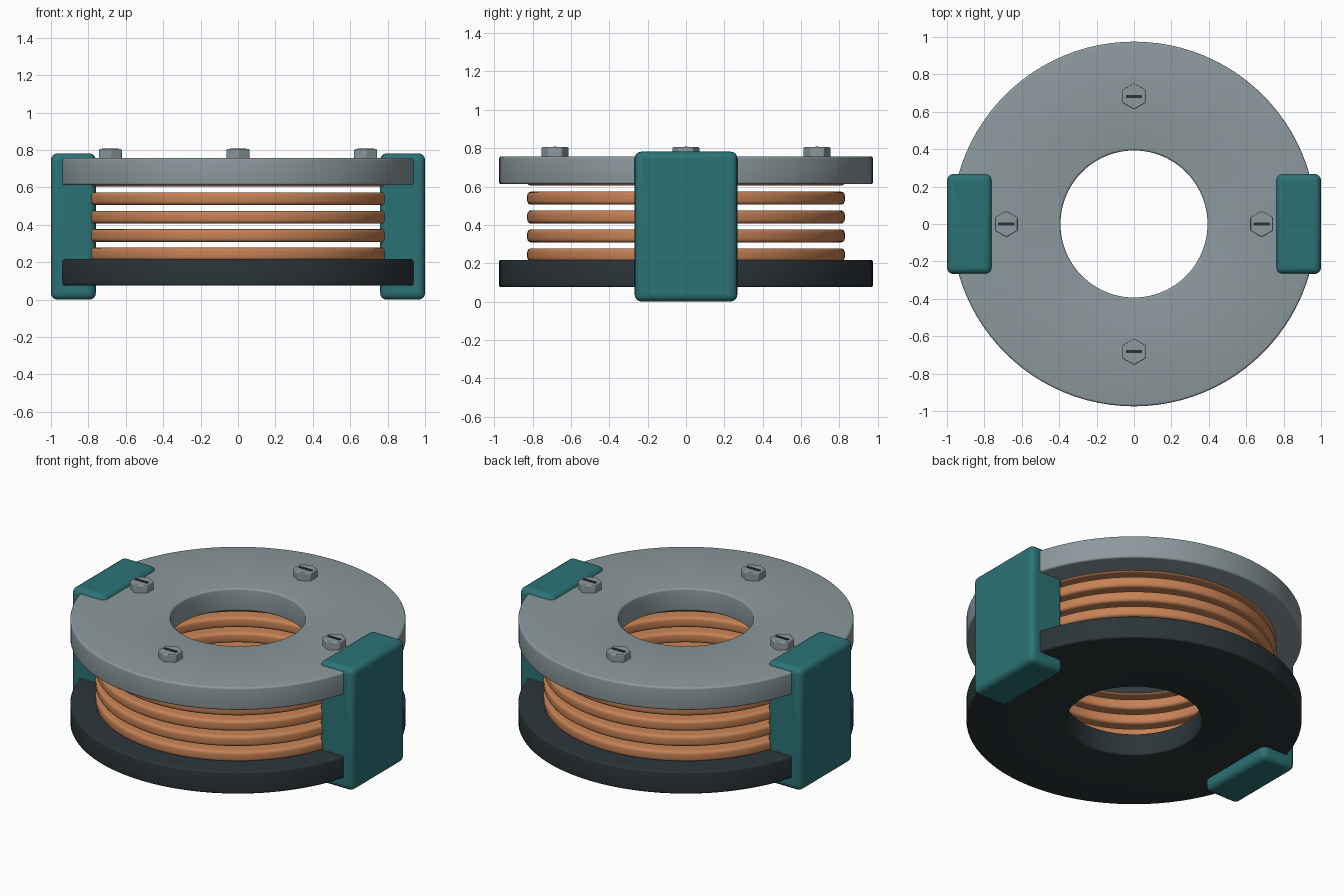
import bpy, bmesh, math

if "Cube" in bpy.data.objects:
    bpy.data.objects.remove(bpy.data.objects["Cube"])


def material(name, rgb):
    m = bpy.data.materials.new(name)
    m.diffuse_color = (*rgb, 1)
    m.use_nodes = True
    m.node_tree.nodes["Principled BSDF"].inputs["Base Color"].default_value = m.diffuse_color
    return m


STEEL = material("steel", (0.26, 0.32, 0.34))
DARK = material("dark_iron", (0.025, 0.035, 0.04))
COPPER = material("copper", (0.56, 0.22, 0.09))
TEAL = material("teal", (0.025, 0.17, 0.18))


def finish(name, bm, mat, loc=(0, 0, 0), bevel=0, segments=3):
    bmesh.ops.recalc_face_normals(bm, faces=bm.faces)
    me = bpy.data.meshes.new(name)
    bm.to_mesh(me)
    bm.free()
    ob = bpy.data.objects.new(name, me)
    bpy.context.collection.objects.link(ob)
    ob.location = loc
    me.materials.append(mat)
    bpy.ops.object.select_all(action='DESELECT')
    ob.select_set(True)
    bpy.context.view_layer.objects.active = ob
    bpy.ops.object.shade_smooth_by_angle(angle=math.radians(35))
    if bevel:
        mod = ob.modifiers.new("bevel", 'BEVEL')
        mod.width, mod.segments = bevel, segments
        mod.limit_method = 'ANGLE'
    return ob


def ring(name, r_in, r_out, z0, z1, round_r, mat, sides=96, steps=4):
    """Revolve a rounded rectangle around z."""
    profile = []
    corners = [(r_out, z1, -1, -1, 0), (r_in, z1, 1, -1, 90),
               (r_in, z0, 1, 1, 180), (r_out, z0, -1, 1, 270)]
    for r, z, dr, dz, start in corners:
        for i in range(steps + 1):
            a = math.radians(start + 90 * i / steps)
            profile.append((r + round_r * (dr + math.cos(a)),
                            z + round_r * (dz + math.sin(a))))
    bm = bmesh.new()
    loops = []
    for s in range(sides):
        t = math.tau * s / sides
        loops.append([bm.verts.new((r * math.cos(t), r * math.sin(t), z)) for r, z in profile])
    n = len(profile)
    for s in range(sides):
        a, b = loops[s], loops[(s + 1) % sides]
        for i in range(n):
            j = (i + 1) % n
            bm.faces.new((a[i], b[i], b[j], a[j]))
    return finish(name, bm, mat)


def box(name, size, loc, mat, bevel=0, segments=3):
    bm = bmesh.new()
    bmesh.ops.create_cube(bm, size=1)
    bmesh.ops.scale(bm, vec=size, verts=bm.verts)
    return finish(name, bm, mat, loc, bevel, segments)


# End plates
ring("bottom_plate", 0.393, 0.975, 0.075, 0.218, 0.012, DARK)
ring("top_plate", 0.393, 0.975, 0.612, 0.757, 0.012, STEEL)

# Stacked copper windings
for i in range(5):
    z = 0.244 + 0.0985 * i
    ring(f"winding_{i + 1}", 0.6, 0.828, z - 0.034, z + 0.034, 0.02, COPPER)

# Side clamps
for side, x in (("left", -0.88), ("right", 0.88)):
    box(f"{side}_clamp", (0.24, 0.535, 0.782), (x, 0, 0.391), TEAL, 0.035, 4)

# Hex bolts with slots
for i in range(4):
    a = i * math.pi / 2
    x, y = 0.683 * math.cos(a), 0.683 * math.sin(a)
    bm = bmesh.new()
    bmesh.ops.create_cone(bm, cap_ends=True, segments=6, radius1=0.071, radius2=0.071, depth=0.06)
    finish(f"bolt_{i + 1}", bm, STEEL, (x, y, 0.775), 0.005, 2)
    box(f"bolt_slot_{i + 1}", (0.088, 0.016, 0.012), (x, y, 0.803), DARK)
++++++
§ **WHAT YOU WILL DO**:
The word is "materials". Copy every line above where it appears.

§ **RESULT OF THE TASK**:
    m = bpy.data.materials.new(name)
    me.materials.append(mat)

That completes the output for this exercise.